In “Race and Authoritarianism in American Politics,” Christopher Sebastian Parker and Christopher C. Towler, political scientists at the University of Washington and Sacramento State, make a parallel argument:
Taking a distinct but complementary approach, David C Barker, Morgan Marietta and Ryan DeTamble, all political scientists, argue in “Intellectualism, Anti-Intellectualism, and Epistemic Hubris in Red and Blue America” that
The division between intellectualism and anti-intellectualism, they write, is
In addition, according to the Barker, Marietta and DeTamble, “The growing intellectualism of Blue America and anti-intellectualism of Red America, respectively, may partially explain the tendency by both to view the other as some blend of dense, duped, and dishonest.”
In an email, Marietta wrote:
Marietta reports that he and his colleagues
Once they realize that the perceptions of other people are “different from their own,” Marietta continued,
I asked Barker about the role of hubris in contemporary polarization and he wrote back:
At the same time, Barker continued,
Put another way. Barker wrote,
What is a critical factor in the development of hubris? Moral conviction, the authors reply: “The most morally committed citizens are also the most epistemically hubristic citizens,” that is, they are most inclined “to express absolute certainty regarding the truth or falsehood” of claims “for which the hard evidence is unclear or contradictory.”
Moral conviction plays a key role in the work of Clifford Workman, a postdoctoral fellow at the Penn Center for Neuroaesthetics at the University of Pennsylvania.
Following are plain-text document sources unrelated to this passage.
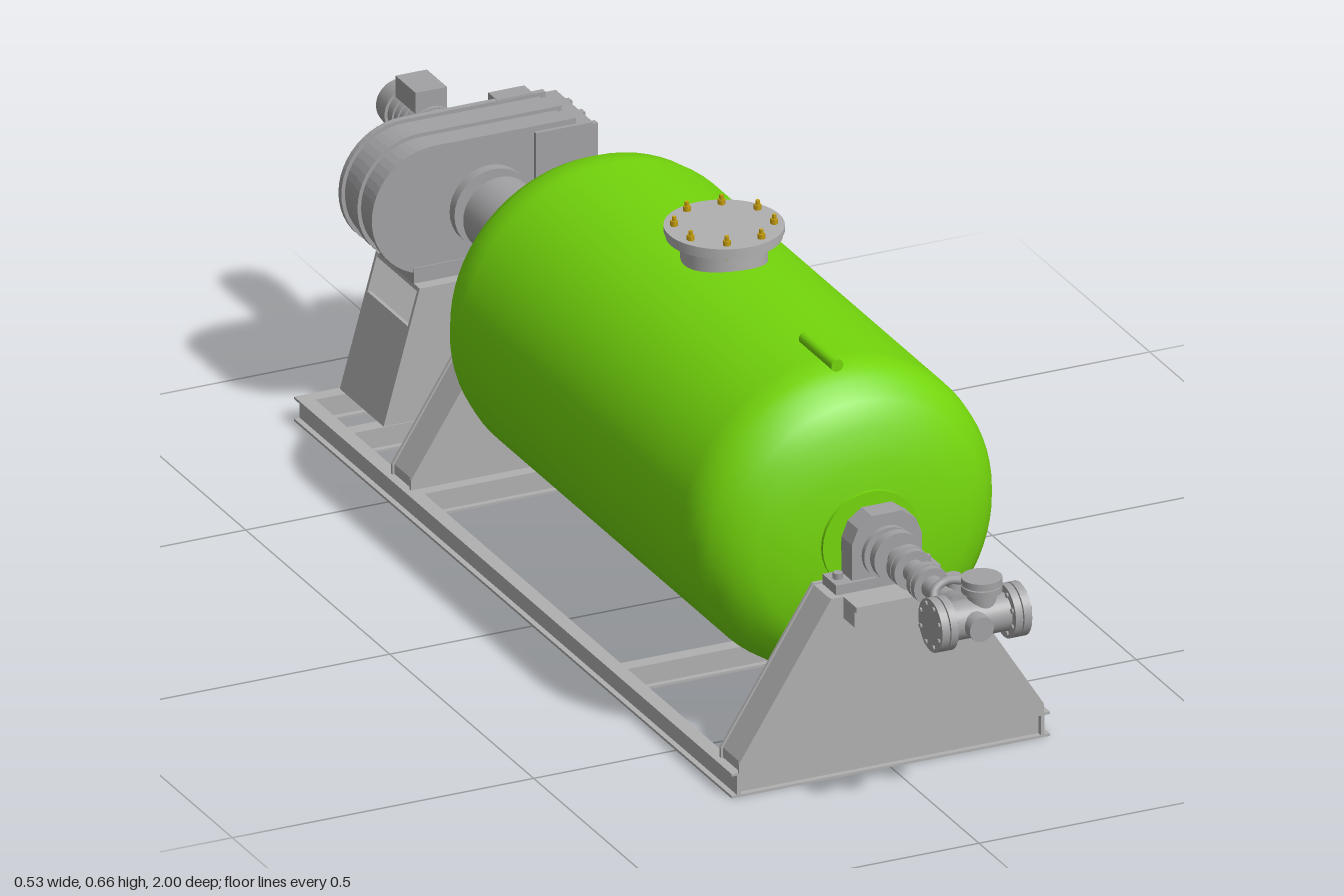
import * as THREE from 'three';

const mat = (name, color) => Object.assign(new THREE.MeshStandardMaterial({ color }), { name });

export function createModel() {
  const root = new THREE.Group();
  root.name = 'horizontalTank';
  const green = mat('tank green', 0x74d60c);
  const steel = mat('frame grey', 0xb0b0b0);
  const iron = mat('machine grey', 0xa2a2a4);
  const brass = mat('bolt yellow', 0xc8a010);
  const CY = 0.345; // height of the main axis

  const add = (name, geo, m, x = 0, y = 0, z = 0, parent = root) => {
    const mesh = new THREE.Mesh(geo, m);
    mesh.name = name;
    mesh.position.set(x, y, z);
    parent.add(mesh);
    return mesh;
  };
  // box from its minimum and maximum corners
  const box = (name, m, x0, x1, y0, y1, z0, z1) =>
    add(name, new THREE.BoxGeometry(x1 - x0, y1 - y0, z1 - z0), m, (x0 + x1) / 2, (y0 + y1) / 2, (z0 + z1) / 2);
  // cylinder from a to b along one axis; u and v are the other two coordinates in x, y, z order
  const cyl = (name, m, axis, r, a, b, u, v, seg = 32, r2 = r) => {
    const g = new THREE.CylinderGeometry(r2, r, b - a, seg);
    const c = (a + b) / 2;
    if (axis === 'z') return add(name, g.rotateX(Math.PI / 2), m, u, v, c);
    if (axis === 'x') return add(name, g.rotateZ(-Math.PI / 2), m, c, u, v);
    return add(name, g, m, u, c, v);
  };
  // outline in x, y pushed along z from z0 to z1
  const slab = (name, m, pts, z0, z1) => {
    const shape = new THREE.Shape(pts.map(p => new THREE.Vector2(...p)));
    return add(name, new THREE.ExtrudeGeometry(shape, { depth: z1 - z0, bevelEnabled: false }), m, 0, 0, z0);
  };
  // ring of bolt heads around an axis
  const boltRing = (name, m, axis, n, ring, r, a, b, u, v) => {
    for (let i = 0; i < n; i++) {
      const t = (i + 0.5) / n * Math.PI * 2;
      cyl(name, m, axis, r, a, b, u + ring * Math.cos(t), v + ring * Math.sin(t), 6);
    }
  };

  // Vessel with dished ends
  const profile = [[0, -0.427], [0.06, -0.424], [0.12, -0.416], [0.17, -0.402], [0.205, -0.382], [0.23, -0.355],
    [0.245, -0.325], [0.25, -0.295], [0.25, -0.28], [0.25, 0.49], [0.25, 0.505], [0.246, 0.53], [0.234, 0.555],
    [0.21, 0.582], [0.175, 0.602], [0.12, 0.615], [0.06, 0.621], [0, 0.623]];
  const tank = new THREE.LatheGeometry(profile.map(p => new THREE.Vector2(...p)), 72).rotateX(Math.PI / 2);
  add('tank', tank, green, 0, CY, 0);
  cyl('frontCollar', green, 'z', 0.08, 0.60, 0.625, 0, CY);
  cyl('frontJournal', green, 'z', 0.05, 0.62, 0.645, 0, CY);
  cyl('rearCollar', green, 'z', 0.08, -0.43, -0.40, 0, CY);
  cyl('rearJournal', green, 'z', 0.05, -0.445, -0.42, 0, CY);
  cyl('driveShaft', green, 'z', 0.022, -0.55, -0.42, 0, CY);
  cyl('topHandle', green, 'z', 0.01, 0.437, 0.55, -0.02, 0.605, 20);

  // Manhole with bolted lid
  const mx = 0.012, mz = 0.09;
  cyl('manholeNeck', steel, 'y', 0.066, 0.56, 0.628, mx, mz, 48);
  cyl('manholeFlange', steel, 'y', 0.088, 0.625, 0.633, mx, mz, 48);
  cyl('manholeLid', steel, 'y', 0.091, 0.634, 0.643, mx, mz, 48);
  boltRing('lidBolt', brass, 'y', 8, 0.075, 0.006, 0.643, 0.651, mx, mz);
  boltRing('lidStud', brass, 'y', 8, 0.075, 0.0035, 0.62, 0.658, mx, mz);

  // Base frame of I-beams
  const iBeam = (name, length, x, z, along) => {
    const w = 0.012, t = 0.003, f = 0.004, h = 0.04;
    const half = [[w, 0], [w, f], [t, f], [t, h - f], [w, h - f], [w, h]];
    const pts = [...half, ...half.map(([a, b]) => [-a, b]).reverse()];
    const g = new THREE.ExtrudeGeometry(new THREE.Shape(pts.map(p => new THREE.Vector2(...p))),
      { depth: length, bevelEnabled: false }).translate(0, 0, -length / 2);
    if (along === 'x') g.rotateY(Math.PI / 2);
    add(name, g, steel, x, 0, z);
  };
  for (const s of [-1, 1]) iBeam('sideBeam', 1.52, s * 0.252, -0.066, 'z');
  for (const z of [0.682, 0.612, 0.27, -0.435, -0.525, -0.68, -0.814]) iBeam('crossBeam', 0.5, 0, z, 'x');

  // Bearing stands and pillow blocks
  const standOutline = [[-0.253, 0.04], [0.253, 0.04], [0.253, 0.056], [0.1, 0.297], [-0.1, 0.297], [-0.253, 0.056]];
  const innerOutline = standOutline.map(([x, y]) => [x * 0.985, y > 0.2 ? y - 0.003 : y]);
  for (const [z0, z1] of [[0.628, 0.697], [-0.513, -0.443]]) {
    slab('standPlate', steel, standOutline, z0, z0 + 0.005);
    slab('standPlate', steel, standOutline, z1 - 0.005, z1);
    slab('standBody', steel, innerOutline, z0 + 0.005, z1 - 0.005);
    const c = (z0 + z1) / 2;
    box('bearingFoot', iron, -0.087, 0.087, 0.296, 0.312, c - 0.024, c + 0.024);
    const d = c - 0.018, e = c + 0.018;
    slab('bearingHousing', iron, [[-0.058, 0.31], [0.058, 0.31], [0.058, 0.37], [0.048, 0.395], [0.025, 0.412],
      [-0.025, 0.412], [-0.048, 0.395], [-0.058, 0.37]], d, e);
    cyl('bearingCap', iron, 'z', 0.042, c - 0.027, c + 0.027, 0, CY + 0.005);
    for (const s of [-1, 1]) cyl('footBolt', iron, 'y', 0.008, 0.31, 0.322, s * 0.073, c, 6);
  }
  box('frontBracket', steel, -0.08, 0.075, 0.262, 0.29, 0.695, 0.735);
  box('bracketLip', steel, -0.08, 0.075, 0.288, 0.297, 0.69, 0.742);
  box('bracketPost', iron, 0.05, 0.062, 0.29, 0.33, 0.715, 0.727);

  // Front pipework
  cyl('inletPipe', iron, 'z', 0.018, 0.64, 0.95, 0.005, 0.35);
  for (const [a, b, r] of [[0.695, 0.71, 0.04], [0.735, 0.748, 0.032], [0.75, 0.763, 0.032], [0.80, 0.812, 0.03], [0.815, 0.827, 0.03]])
    cyl('pipeFlange', iron, 'z', r, a, b, 0.005, 0.35);
  cyl('pipeValve', iron, 'y', 0.012, 0.35, 0.385, 0.02, 0.87, 20);
  cyl('pipeReducer', iron, 'z', 0.02, 0.89, 0.93, 0.005, 0.35, 32, 0.03);
  const pz = 0.953;
  cyl('crossPipe', iron, 'x', 0.03, -0.05, 0.085, 0.35, pz);
  for (const [a, b] of [[-0.058, -0.045], [-0.043, -0.031], [0.064, 0.076], [0.078, 0.091]])
    cyl('crossFlange', iron, 'x', 0.042, a, b, 0.35, pz);
  boltRing('crossFlangeBolt', iron, 'x', 8, 0.034, 0.004, -0.061, -0.028, 0.35, pz);
  boltRing('crossFlangeBolt', iron, 'x', 8, 0.034, 0.004, 0.061, 0.094, 0.35, pz);
  cyl('pipeEnd', iron, 'z', 0.02, 0.95, 1.0, 0.005, 0.35);
  cyl('teeNeck', iron, 'y', 0.022, 0.35, 0.40, 0.027, pz);
  cyl('teeCap', iron, 'y', 0.031, 0.403, 0.414, 0.027, pz);
  cyl('teeFlange', iron, 'y', 0.031, 0.391, 0.401, 0.027, pz);
  const hose = new THREE.CatmullRomCurve3([[-0.04, 0.37, 0.93], [-0.035, 0.39, 0.92], [-0.015, 0.402, 0.92], [0.02, 0.402, 0.94]]
    .map(p => new THREE.Vector3(...p)));
  add('bypassPipe', new THREE.TubeGeometry(hose, 16, 0.007, 10), iron);

  // Coupling and its support
  cyl('coupling', iron, 'z', 0.06, -0.655, -0.53, -0.005, 0.36, 40);
  cyl('couplingNeck', iron, 'z', 0.04, -0.71, -0.65, -0.005, 0.36);
  box('couplingSupport', steel, -0.07, 0.07, 0.205, 0.25, -0.68, -0.50);
  box('couplingSaddle', steel, -0.035, 0.035, 0.25, 0.31, -0.63, -0.55);

  // Drive pedestal: sloping plates with open upper sides
  const pedestal = [[-0.19, 0.04], [0.19, 0.04], [0.13, 0.255], [-0.13, 0.255]];
  slab('pedestalPlate', steel, pedestal, -0.676, -0.67);
  slab('pedestalPlate', steel, pedestal, -0.822, -0.816);
  box('pedestalTop', steel, -0.13, 0.13, 0.247, 0.255, -0.82, -0.672);
  for (const s of [-1, 1]) {
    const side = [[0.184, 0.04], [0.19, 0.04], [0.147, 0.194], [0.141, 0.194]].map(([x, y]) => [s * x, y]);
    slab('pedestalSide', steel, side, -0.82, -0.672);
  }

  // Gearbox, rounded at one end
  const gear = (name, r, x1, z0, z1) => {
    const pts = [[x1, 0.37 - r], [x1, 0.37 + r]];
    for (let i = 0; i <= 24; i++) {
      const t = Math.PI / 2 + i / 24 * Math.PI;
      pts.push([-0.095 + r * Math.cos(t), 0.37 + r * Math.sin(t)]);
    }
    slab(name, iron, pts, z0, z1);
  };
  gear('gearboxBody', 0.098, 0.13, -0.80, -0.70);
  for (const [a, b] of [[-0.758, -0.742], [-0.808, -0.798], [-0.702, -0.692]]) gear('gearboxRim', 0.104, 0.14, a, b);
  box('gearboxBlock', iron, 0.07, 0.165, 0.275, 0.465, -0.815, -0.685);
  for (const z of [-0.795, -0.75, -0.705]) box('gearboxRib', iron, 0.16, 0.18, 0.285, 0.455, z - 0.006, z + 0.006);
  box('gearboxFoot', iron, -0.13, 0.13, 0.254, 0.28, -0.81, -0.69);
  cyl('gearboxHub', iron, 'z', 0.065, -0.70, -0.675, -0.005, 0.36);
  cyl('gearboxCover', iron, 'z', 0.05, -0.818, -0.80, -0.1, 0.37);
  boltRing('coverBolt', iron, 'z', 8, 0.085, 0.006, -0.815, -0.80, -0.095, 0.37);
  box('gearboxLug', iron, 0.06, 0.12, 0.46, 0.475, -0.83, -0.80);

  // Motor with cooling rings and terminal box
  const ox = -0.008, oy = 0.405;
  cyl('motorFlange', iron, 'z', 0.056, -0.835, -0.805, ox, oy);
  cyl('motorBody', iron, 'z', 0.037, -0.975, -0.83, ox, oy);
  for (let i = 0; i < 6; i++) cyl('motorRing', iron, 'z', 0.04, -0.865 - i * 0.016, -0.859 - i * 0.016, ox, oy);
  cyl('motorFanCover', iron, 'z', 0.037, -1.0, -0.96, ox, oy, 32, 0.042);
  box('terminalBox', iron, ox - 0.026, ox + 0.026, 0.435, 0.47, -0.955, -0.885);
  return root;
}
Workman, Keith J. Yoder and Jean Decety, write in “The Dark Side of Morality — Neural Mechanisms Underpinning Moral Convictions and Support for Violence” that “People are motivated by shared social values that, when held with moral conviction, can serve as compelling mandates capable of facilitating support for ideological violence.”
Using M.R.I. brain scans, the authors “examined this dark side of morality by identifying specific cognitive and neural mechanisms associated with beliefs about the appropriateness of sociopolitical violence” to determine “the extent to which the engagement of these mechanisms was predicted by moral convictions.”
Their conclusion: “Moral conviction about sociopolitical issues serves to increase their subjective value, overriding natural aversion to interpersonal harm.”
In a striking passage, Workman, Yoder and Decety argue that
What, then, Workman and his co-authors ask, “separates accepting ‘deserved’ vigilantism from others and justifying any behavior — rioting, warfare — as means to morally desirable ends?”
Their answer is disconcerting:
The authors propose two theories to account for this:
In a 2018 paper, “A multilevel social neuroscience perspective on radicalization and terrorism,” Decety, Workman and Robert Pape ask: “Why are some people capable of sympathizing with and/or committing acts of political violence, such as attacks aimed at innocent targets?”
For starters, they note:
Instead, Decety, Pape and Workman contend that
This immediately raises another question: “Are there characteristics that distinguish individuals who merely hold extreme views from those who act on those views by engaging in ideologically motivated violence?”
Decety, Pape and Workman cite a range of findings:
From political psychology:
From the study of moral values:
The tools of political science, neuroscience, evolutionary theory, psychology, cognitive science and sociology are all necessary to understand the ongoing upheaval in politics — not just in America but also globally.
On Sept. 30, for example, the University of Virginia Center for Politics and Project Home Fire released a survey showing unexpectedly large percentages of voters agreeing with the statement:
“The situation in America is such that I would favor states seceding from the union to form their own separate county.”
Among Trump voters, 52 percent agreed, with 25 percent in strong agreement; among Biden voters, 41 percent agreed, 18 percent strongly.
There are credible reasons to find this alarming.
The Times is committed to publishing a diversity of letters to the editor. We’d like to hear what you think about this or any of our articles. Here are some tips. And here’s our email: firstname.lastname@example.org.
Follow The New York Times Opinion section on Facebook, Twitter (@NYTopinion) and Instagram.